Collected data
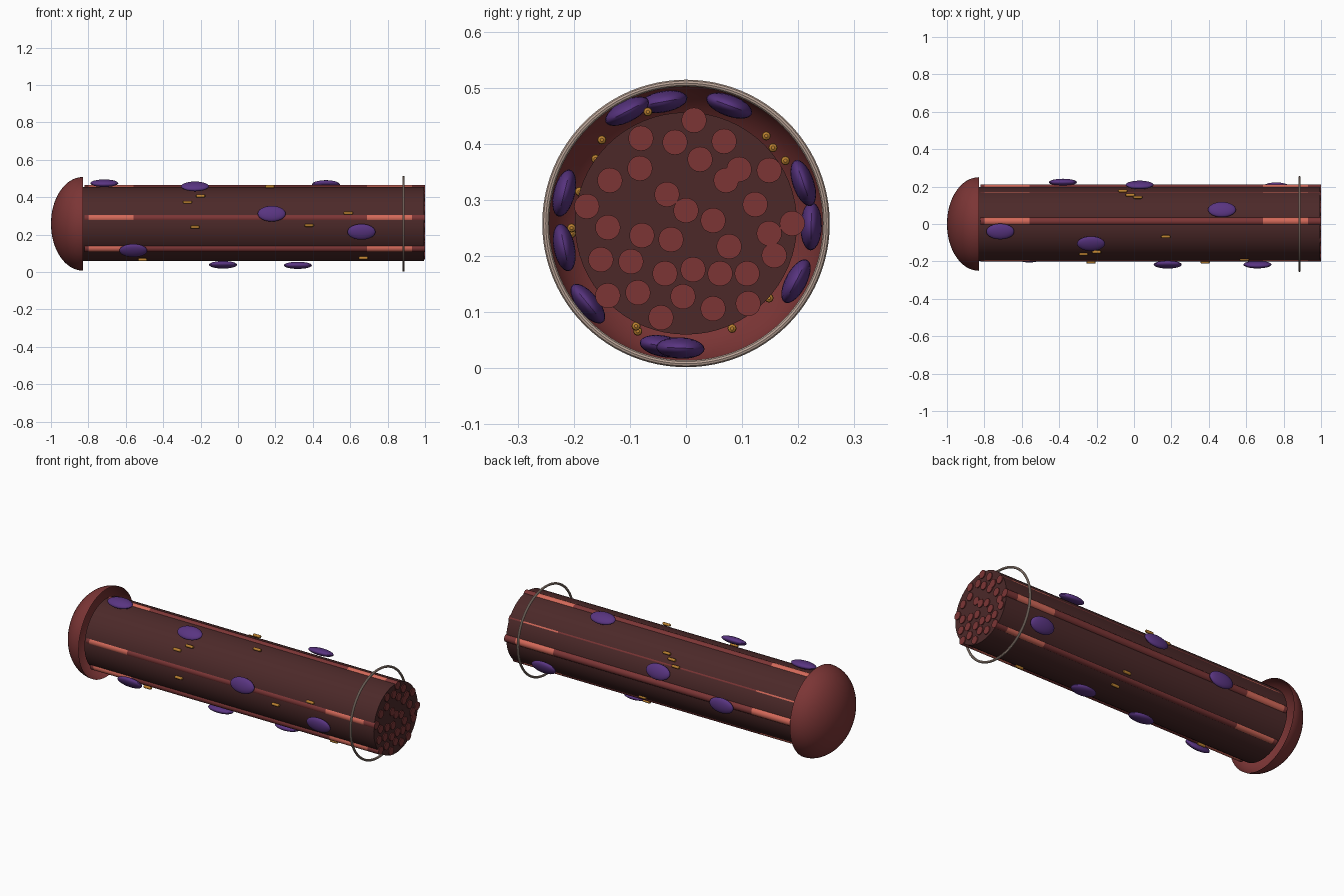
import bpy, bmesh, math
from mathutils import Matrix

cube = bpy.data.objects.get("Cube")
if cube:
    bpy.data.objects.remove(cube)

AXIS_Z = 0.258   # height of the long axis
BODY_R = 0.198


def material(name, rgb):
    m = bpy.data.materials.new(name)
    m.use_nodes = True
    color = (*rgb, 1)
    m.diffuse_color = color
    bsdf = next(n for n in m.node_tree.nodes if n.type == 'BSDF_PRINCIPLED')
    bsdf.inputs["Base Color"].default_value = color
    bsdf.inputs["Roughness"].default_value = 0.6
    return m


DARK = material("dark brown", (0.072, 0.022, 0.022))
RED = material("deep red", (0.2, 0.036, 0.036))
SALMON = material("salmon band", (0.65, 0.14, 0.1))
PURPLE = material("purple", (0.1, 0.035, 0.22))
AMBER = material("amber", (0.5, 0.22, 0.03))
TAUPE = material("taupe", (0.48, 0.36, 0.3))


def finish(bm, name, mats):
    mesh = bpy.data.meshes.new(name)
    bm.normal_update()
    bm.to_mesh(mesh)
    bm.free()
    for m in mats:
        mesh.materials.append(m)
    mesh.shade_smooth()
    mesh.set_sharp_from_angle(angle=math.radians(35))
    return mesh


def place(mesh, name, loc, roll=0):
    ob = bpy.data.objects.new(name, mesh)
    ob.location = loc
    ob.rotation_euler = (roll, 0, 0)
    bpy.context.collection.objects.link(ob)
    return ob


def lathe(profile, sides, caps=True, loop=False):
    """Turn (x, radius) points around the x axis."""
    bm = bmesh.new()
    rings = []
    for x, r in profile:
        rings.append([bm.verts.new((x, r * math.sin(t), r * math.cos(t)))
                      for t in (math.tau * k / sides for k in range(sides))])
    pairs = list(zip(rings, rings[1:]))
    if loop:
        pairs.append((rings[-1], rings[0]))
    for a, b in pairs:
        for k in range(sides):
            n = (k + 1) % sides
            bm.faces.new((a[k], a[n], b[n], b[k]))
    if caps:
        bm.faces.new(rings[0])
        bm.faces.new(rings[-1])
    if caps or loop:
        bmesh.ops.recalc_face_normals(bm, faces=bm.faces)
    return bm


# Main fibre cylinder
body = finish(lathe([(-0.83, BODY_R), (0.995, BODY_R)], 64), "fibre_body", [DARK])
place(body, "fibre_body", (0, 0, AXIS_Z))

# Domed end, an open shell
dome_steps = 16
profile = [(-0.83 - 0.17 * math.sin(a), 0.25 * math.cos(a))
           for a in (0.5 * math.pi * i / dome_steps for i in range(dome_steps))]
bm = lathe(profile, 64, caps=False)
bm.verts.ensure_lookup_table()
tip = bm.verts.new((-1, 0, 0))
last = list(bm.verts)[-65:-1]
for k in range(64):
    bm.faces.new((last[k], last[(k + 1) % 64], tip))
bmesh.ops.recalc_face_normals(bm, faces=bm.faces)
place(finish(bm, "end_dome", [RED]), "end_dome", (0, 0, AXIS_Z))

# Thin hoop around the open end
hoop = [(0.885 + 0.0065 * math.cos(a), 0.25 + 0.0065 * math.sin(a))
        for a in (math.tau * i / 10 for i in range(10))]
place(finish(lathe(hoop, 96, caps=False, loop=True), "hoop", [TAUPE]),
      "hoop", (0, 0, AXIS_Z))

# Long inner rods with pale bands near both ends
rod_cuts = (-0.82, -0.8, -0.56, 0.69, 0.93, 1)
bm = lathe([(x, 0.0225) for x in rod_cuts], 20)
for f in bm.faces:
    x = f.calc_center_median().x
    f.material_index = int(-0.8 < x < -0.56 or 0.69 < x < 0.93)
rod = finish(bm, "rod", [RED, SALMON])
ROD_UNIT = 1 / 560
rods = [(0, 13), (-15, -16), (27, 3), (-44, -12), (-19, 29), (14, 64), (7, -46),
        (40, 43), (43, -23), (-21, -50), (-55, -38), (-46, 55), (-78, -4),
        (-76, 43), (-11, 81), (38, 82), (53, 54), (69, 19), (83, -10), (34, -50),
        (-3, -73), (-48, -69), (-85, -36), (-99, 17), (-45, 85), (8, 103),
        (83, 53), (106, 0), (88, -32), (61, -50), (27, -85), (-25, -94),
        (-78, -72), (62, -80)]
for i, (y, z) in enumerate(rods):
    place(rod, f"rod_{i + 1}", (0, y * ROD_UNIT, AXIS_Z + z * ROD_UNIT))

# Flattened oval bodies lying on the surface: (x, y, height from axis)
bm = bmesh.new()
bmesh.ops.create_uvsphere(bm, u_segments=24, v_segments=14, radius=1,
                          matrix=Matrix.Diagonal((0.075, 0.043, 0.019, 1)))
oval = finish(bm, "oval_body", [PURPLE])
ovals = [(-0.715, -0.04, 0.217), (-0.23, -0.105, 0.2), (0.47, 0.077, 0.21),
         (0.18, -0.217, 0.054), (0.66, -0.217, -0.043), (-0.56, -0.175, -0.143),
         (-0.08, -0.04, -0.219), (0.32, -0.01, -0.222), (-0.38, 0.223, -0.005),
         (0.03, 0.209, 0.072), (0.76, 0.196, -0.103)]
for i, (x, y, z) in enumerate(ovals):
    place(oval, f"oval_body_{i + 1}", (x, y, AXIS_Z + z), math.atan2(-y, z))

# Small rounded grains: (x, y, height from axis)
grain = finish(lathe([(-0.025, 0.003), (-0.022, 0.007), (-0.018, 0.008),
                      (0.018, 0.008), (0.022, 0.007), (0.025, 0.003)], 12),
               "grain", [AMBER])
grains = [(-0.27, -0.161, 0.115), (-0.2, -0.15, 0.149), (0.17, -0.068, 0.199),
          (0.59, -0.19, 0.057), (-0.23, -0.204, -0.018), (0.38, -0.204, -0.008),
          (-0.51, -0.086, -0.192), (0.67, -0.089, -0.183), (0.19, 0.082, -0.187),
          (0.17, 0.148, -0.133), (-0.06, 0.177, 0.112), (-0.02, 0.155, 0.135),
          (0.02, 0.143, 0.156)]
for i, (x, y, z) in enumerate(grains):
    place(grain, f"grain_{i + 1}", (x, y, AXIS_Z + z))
==
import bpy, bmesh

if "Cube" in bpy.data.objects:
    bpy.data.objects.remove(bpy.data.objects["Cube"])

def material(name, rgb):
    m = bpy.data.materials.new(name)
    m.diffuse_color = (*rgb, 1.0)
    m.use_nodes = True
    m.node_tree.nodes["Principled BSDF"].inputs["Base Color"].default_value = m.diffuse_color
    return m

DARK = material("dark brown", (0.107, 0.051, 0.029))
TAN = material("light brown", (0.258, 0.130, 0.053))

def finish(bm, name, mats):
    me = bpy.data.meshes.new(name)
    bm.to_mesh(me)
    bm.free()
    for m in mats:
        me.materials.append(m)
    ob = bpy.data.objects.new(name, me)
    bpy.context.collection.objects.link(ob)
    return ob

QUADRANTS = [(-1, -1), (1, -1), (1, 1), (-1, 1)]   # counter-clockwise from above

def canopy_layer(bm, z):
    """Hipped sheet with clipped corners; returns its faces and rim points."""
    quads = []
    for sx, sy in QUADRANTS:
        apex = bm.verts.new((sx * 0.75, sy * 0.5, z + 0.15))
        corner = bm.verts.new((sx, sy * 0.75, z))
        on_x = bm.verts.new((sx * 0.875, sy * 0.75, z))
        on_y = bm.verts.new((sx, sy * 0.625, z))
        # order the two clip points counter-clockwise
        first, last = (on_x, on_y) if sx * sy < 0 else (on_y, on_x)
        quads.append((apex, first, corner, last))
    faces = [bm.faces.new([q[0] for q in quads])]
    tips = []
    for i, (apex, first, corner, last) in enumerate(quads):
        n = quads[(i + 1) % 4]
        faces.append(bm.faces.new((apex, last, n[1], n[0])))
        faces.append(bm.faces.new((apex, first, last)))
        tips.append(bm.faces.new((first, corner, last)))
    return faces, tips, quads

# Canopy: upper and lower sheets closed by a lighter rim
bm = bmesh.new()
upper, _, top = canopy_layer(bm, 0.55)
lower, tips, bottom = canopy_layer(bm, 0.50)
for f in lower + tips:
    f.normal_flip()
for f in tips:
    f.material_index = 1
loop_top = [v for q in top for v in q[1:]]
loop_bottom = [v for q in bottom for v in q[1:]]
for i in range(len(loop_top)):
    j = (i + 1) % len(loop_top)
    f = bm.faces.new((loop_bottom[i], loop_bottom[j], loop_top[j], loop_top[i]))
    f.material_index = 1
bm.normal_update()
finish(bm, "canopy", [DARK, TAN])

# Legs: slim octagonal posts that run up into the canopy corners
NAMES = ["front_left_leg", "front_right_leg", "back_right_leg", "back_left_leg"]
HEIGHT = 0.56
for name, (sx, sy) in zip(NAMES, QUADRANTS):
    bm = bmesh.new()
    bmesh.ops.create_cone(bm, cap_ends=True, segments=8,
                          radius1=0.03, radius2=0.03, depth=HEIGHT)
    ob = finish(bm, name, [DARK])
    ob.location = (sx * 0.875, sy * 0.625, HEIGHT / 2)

About this exercise: Search the records for the string "NAMES" and, wherever a line contains it, please copy that line.

Answer to this task:
NAMES = ["front_left_leg", "front_right_leg", "back_right_leg", "back_left_leg"]
for name, (sx, sy) in zip(NAMES, QUADRANTS):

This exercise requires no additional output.